*** Opening of INFORMATION ***

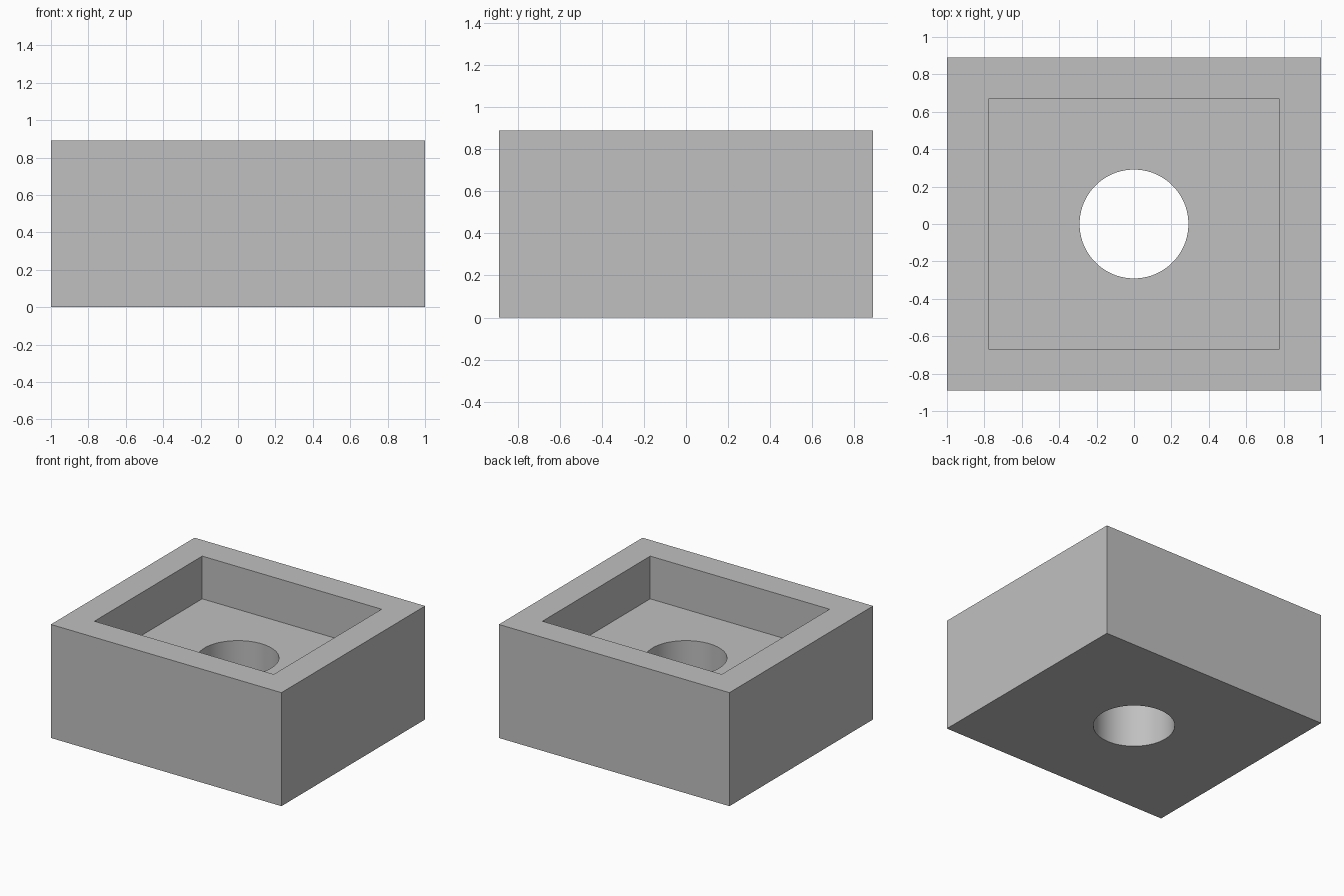
import bpy

default = bpy.data.objects.get("Cube")
if default:
    bpy.data.objects.remove(default, do_unlink=True)

# Overall sizes
WIDTH, DEPTH, HEIGHT = 2.0, 1.78, 0.89
WALL = 0.222
FLOOR = 0.555
HOLE_RADIUS = 0.291

grey = bpy.data.materials.new("light_grey")
grey.use_nodes = True
colour = (0.53, 0.53, 0.53, 1.0)
grey.diffuse_color = colour
grey.node_tree.nodes["Principled BSDF"].inputs["Base Color"].default_value = colour


def box(name, width, depth, bottom, top):
    bpy.ops.mesh.primitive_cube_add(size=1, location=(0, 0, (bottom + top) / 2))
    obj = bpy.context.object
    obj.name = name
    obj.scale = (width, depth, top - bottom)
    bpy.ops.object.transform_apply(location=True, rotation=False, scale=True)
    obj.data.materials.append(grey)
    return obj


def cut(target, cutter):
    cutter.hide_render = True
    mod = target.modifiers.new(cutter.name, 'BOOLEAN')
    mod.operation = 'DIFFERENCE'
    mod.solver = 'EXACT'
    mod.object = cutter
    bpy.ops.object.select_all(action='DESELECT')
    bpy.context.view_layer.objects.active = target
    target.select_set(True)
    bpy.ops.object.modifier_apply(modifier=mod.name)
    bpy.data.objects.remove(cutter, do_unlink=True)


# Solid block
block = box("block", WIDTH, DEPTH, 0, HEIGHT)

# Rectangular pocket, open at the top
cut(block, box("pocket_cutter", WIDTH - 2 * WALL, DEPTH - 2 * WALL, FLOOR, HEIGHT + 0.2))

# Round hole through the pocket floor
bpy.ops.mesh.primitive_cylinder_add(vertices=96, radius=HOLE_RADIUS, depth=HEIGHT * 2)
hole = bpy.context.object
hole.name = "hole_cutter"
hole.data.materials.append(grey)
cut(block, hole)

# Smooth the hole wall, keep the edges sharp
bpy.ops.object.shade_smooth_by_angle(angle=0.5)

*** Close of INFORMATION ***

# WHAT THE EXERCISE ASKS
Copy out every line above, word for word, minus images.

# RESULT BELOW
import bpy

default = bpy.data.objects.get("Cube")
if default:
    bpy.data.objects.remove(default, do_unlink=True)

# Overall sizes
WIDTH, DEPTH, HEIGHT = 2.0, 1.78, 0.89
WALL = 0.222
FLOOR = 0.555
HOLE_RADIUS = 0.291

grey = bpy.data.materials.new("light_grey")
grey.use_nodes = True
colour = (0.53, 0.53, 0.53, 1.0)
grey.diffuse_color = colour
grey.node_tree.nodes["Principled BSDF"].inputs["Base Color"].default_value = colour


def box(name, width, depth, bottom, top):
    bpy.ops.mesh.primitive_cube_add(size=1, location=(0, 0, (bottom + top) / 2))
    obj = bpy.context.object
    obj.name = name
    obj.scale = (width, depth, top - bottom)
    bpy.ops.object.transform_apply(location=True, rotation=False, scale=True)
    obj.data.materials.append(grey)
    return obj


def cut(target, cutter):
    cutter.hide_render = True
    mod = target.modifiers.new(cutter.name, 'BOOLEAN')
    mod.operation = 'DIFFERENCE'
    mod.solver = 'EXACT'
    mod.object = cutter
    bpy.ops.object.select_all(action='DESELECT')
    bpy.context.view_layer.objects.active = target
    target.select_set(True)
    bpy.ops.object.modifier_apply(modifier=mod.name)
    bpy.data.objects.remove(cutter, do_unlink=True)


# Solid block
block = box("block", WIDTH, DEPTH, 0, HEIGHT)

# Rectangular pocket, open at the top
cut(block, box("pocket_cutter", WIDTH - 2 * WALL, DEPTH - 2 * WALL, FLOOR, HEIGHT + 0.2))

# Round hole through the pocket floor
bpy.ops.mesh.primitive_cylinder_add(vertices=96, radius=HOLE_RADIUS, depth=HEIGHT * 2)
hole = bpy.context.object
hole.name = "hole_cutter"
hole.data.materials.append(grey)
cut(block, hole)

# Smooth the hole wall, keep the edges sharp
bpy.ops.object.shade_smooth_by_angle(angle=0.5)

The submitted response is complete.